> [Data extract]:
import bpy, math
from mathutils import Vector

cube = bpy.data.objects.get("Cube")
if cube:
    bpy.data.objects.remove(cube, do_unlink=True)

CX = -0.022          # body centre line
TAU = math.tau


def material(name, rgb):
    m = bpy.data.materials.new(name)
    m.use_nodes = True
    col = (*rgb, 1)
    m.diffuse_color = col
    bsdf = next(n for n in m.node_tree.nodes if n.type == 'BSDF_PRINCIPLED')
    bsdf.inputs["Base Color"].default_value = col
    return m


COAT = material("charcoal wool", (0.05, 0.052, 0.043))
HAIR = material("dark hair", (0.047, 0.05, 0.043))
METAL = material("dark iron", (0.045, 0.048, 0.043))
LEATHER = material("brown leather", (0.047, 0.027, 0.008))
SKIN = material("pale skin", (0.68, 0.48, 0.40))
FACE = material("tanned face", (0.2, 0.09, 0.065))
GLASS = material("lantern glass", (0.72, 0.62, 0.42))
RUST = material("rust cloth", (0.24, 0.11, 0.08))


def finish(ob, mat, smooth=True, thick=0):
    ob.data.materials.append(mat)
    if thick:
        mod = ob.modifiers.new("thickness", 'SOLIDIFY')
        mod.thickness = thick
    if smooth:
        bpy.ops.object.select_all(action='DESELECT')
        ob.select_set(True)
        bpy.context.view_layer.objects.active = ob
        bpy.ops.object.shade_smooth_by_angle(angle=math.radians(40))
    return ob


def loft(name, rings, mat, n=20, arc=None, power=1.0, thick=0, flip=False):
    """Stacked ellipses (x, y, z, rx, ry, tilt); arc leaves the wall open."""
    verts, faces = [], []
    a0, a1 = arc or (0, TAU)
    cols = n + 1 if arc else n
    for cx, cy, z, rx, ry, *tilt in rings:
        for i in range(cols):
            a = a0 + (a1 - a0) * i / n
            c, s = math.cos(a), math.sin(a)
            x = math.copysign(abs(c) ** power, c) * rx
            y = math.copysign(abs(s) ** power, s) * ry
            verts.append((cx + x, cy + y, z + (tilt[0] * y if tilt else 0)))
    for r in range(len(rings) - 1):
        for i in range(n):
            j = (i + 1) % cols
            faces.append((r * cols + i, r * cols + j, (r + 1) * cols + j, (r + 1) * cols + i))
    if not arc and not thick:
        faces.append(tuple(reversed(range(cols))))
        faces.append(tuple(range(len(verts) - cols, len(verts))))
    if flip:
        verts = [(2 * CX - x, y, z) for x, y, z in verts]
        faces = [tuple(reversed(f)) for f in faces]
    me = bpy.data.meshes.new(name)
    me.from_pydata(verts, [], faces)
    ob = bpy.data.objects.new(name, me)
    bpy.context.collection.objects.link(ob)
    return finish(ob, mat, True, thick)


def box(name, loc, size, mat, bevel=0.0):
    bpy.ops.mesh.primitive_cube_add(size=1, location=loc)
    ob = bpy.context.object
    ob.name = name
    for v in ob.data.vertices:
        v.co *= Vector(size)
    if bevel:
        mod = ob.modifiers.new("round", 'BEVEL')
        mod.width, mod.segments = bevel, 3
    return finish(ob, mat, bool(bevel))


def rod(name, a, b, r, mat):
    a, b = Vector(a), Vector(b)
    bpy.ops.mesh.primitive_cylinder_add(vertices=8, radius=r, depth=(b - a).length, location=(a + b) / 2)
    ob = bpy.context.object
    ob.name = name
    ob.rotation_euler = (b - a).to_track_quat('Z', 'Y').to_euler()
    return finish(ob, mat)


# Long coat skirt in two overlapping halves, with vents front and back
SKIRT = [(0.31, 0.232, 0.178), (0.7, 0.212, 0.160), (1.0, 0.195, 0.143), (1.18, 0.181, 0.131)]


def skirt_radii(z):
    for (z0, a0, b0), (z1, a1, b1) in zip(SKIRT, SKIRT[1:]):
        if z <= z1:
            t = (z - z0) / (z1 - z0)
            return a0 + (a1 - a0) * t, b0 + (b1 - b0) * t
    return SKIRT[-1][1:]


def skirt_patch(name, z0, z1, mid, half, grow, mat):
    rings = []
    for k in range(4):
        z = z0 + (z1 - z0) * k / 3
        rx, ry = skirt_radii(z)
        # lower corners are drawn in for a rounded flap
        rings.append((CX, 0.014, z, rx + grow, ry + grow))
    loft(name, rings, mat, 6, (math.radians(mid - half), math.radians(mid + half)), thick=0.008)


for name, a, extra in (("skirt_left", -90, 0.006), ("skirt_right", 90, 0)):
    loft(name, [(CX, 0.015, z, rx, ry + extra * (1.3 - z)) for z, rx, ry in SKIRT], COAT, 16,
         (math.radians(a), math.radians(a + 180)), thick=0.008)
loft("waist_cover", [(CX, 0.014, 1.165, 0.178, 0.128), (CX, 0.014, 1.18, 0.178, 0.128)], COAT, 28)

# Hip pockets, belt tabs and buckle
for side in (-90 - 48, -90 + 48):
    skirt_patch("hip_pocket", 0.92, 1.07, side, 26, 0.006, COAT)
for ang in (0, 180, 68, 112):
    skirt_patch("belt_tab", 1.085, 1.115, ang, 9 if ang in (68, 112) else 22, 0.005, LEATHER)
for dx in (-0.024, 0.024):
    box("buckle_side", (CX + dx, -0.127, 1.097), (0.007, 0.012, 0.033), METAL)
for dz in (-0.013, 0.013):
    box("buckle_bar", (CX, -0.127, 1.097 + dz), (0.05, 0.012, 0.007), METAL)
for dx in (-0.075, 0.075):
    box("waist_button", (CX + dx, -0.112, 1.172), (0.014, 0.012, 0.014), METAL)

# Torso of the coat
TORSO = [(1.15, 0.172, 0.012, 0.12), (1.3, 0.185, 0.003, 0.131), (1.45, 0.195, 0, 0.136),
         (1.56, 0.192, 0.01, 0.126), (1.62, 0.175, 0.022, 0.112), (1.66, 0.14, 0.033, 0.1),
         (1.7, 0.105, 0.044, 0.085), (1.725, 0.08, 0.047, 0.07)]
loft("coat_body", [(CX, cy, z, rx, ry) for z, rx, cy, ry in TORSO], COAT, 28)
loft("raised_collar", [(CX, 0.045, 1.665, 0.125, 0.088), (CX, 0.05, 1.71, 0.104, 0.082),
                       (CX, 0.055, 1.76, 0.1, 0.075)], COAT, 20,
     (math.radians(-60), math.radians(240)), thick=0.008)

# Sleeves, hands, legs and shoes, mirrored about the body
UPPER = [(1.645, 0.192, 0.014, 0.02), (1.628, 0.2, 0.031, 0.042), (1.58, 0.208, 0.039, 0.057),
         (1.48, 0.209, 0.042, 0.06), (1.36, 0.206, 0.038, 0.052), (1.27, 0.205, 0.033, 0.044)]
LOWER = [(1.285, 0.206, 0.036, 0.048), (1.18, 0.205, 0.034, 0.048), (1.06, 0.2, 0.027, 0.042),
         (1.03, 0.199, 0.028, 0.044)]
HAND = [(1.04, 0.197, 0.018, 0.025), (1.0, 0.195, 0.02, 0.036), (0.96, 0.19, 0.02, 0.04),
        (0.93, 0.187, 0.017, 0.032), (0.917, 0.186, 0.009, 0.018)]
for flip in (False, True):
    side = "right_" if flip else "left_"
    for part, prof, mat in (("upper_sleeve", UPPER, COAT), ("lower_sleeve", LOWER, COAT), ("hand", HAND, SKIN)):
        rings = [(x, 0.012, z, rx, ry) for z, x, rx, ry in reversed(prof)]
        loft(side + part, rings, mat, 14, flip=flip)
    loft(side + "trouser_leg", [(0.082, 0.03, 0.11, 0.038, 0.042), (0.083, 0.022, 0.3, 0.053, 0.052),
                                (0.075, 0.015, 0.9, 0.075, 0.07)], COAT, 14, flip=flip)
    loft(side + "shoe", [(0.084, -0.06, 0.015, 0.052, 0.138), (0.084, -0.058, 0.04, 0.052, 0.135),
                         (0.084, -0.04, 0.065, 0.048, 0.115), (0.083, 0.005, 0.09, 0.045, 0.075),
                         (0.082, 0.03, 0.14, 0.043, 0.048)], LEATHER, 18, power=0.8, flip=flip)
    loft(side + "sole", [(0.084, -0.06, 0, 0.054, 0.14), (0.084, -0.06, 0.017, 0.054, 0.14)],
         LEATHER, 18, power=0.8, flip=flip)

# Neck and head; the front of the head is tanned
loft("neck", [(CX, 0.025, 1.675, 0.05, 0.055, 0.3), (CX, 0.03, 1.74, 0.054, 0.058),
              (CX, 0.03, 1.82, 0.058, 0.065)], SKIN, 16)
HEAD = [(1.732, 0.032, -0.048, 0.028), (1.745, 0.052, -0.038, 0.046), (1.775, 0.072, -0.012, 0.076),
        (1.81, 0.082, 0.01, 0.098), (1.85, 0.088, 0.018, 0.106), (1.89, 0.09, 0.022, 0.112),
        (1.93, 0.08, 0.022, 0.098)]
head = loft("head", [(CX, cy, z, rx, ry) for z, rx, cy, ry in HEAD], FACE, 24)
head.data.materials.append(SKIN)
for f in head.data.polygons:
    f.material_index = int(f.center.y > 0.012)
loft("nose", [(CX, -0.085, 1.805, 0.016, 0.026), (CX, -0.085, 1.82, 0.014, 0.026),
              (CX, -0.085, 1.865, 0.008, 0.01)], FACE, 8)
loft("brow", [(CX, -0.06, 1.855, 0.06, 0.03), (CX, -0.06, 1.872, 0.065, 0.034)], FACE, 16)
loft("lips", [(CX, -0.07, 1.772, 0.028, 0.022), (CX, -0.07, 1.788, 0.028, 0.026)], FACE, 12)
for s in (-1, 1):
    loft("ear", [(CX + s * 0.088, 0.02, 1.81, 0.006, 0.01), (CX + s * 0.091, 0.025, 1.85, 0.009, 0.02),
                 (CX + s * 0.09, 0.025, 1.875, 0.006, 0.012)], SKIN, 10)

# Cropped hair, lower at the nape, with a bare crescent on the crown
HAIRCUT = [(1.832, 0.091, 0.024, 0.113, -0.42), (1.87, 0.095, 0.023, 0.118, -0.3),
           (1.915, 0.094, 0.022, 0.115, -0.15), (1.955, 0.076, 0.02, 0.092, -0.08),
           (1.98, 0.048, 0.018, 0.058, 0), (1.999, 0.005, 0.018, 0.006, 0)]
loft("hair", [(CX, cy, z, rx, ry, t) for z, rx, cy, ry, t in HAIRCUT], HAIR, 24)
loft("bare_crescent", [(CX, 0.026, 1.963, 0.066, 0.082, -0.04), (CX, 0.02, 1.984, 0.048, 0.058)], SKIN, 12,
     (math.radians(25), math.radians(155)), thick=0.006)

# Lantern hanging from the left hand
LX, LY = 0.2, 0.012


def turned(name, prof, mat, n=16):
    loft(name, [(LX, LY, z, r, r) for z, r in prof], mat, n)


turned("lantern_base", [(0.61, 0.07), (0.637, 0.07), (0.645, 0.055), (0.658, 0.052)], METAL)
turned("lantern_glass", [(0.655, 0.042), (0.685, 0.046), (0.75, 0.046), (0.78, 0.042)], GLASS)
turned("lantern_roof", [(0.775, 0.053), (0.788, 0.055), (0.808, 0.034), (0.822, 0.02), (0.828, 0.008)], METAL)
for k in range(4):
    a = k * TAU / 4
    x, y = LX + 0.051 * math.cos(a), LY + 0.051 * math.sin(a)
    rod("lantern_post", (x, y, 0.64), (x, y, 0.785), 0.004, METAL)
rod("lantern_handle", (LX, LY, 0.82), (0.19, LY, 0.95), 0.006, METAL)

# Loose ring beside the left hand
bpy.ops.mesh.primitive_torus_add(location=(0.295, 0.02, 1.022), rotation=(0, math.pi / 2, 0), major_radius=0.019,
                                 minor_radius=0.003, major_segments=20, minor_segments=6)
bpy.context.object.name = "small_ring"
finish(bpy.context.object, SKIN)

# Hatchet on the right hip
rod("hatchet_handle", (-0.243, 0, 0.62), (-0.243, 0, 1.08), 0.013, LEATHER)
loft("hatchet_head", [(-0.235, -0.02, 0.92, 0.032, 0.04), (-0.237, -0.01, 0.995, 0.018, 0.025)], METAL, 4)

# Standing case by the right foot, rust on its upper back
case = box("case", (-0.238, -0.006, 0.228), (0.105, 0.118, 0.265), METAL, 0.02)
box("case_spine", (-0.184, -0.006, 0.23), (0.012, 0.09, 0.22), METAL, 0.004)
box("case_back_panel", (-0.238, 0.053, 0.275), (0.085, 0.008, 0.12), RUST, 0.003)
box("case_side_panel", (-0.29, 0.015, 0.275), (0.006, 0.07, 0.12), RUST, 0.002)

> [Your task]: Which lines above run from the one containing "0.95), 0.006, METAL)" down to the one containing "0.22), METAL, 0.004)"? Repeat exactly those, both ends included, and nothing else.

> [Finished task]:
rod("lantern_handle", (LX, LY, 0.82), (0.19, LY, 0.95), 0.006, METAL)

# Loose ring beside the left hand
bpy.ops.mesh.primitive_torus_add(location=(0.295, 0.02, 1.022), rotation=(0, math.pi / 2, 0), major_radius=0.019,
                                 minor_radius=0.003, major_segments=20, minor_segments=6)
bpy.context.object.name = "small_ring"
finish(bpy.context.object, SKIN)

# Hatchet on the right hip
rod("hatchet_handle", (-0.243, 0, 0.62), (-0.243, 0, 1.08), 0.013, LEATHER)
loft("hatchet_head", [(-0.235, -0.02, 0.92, 0.032, 0.04), (-0.237, -0.01, 0.995, 0.018, 0.025)], METAL, 4)

# Standing case by the right foot, rust on its upper back
case = box("case", (-0.238, -0.006, 0.228), (0.105, 0.118, 0.265), METAL, 0.02)
box("case_spine", (-0.184, -0.006, 0.23), (0.012, 0.09, 0.22), METAL, 0.004)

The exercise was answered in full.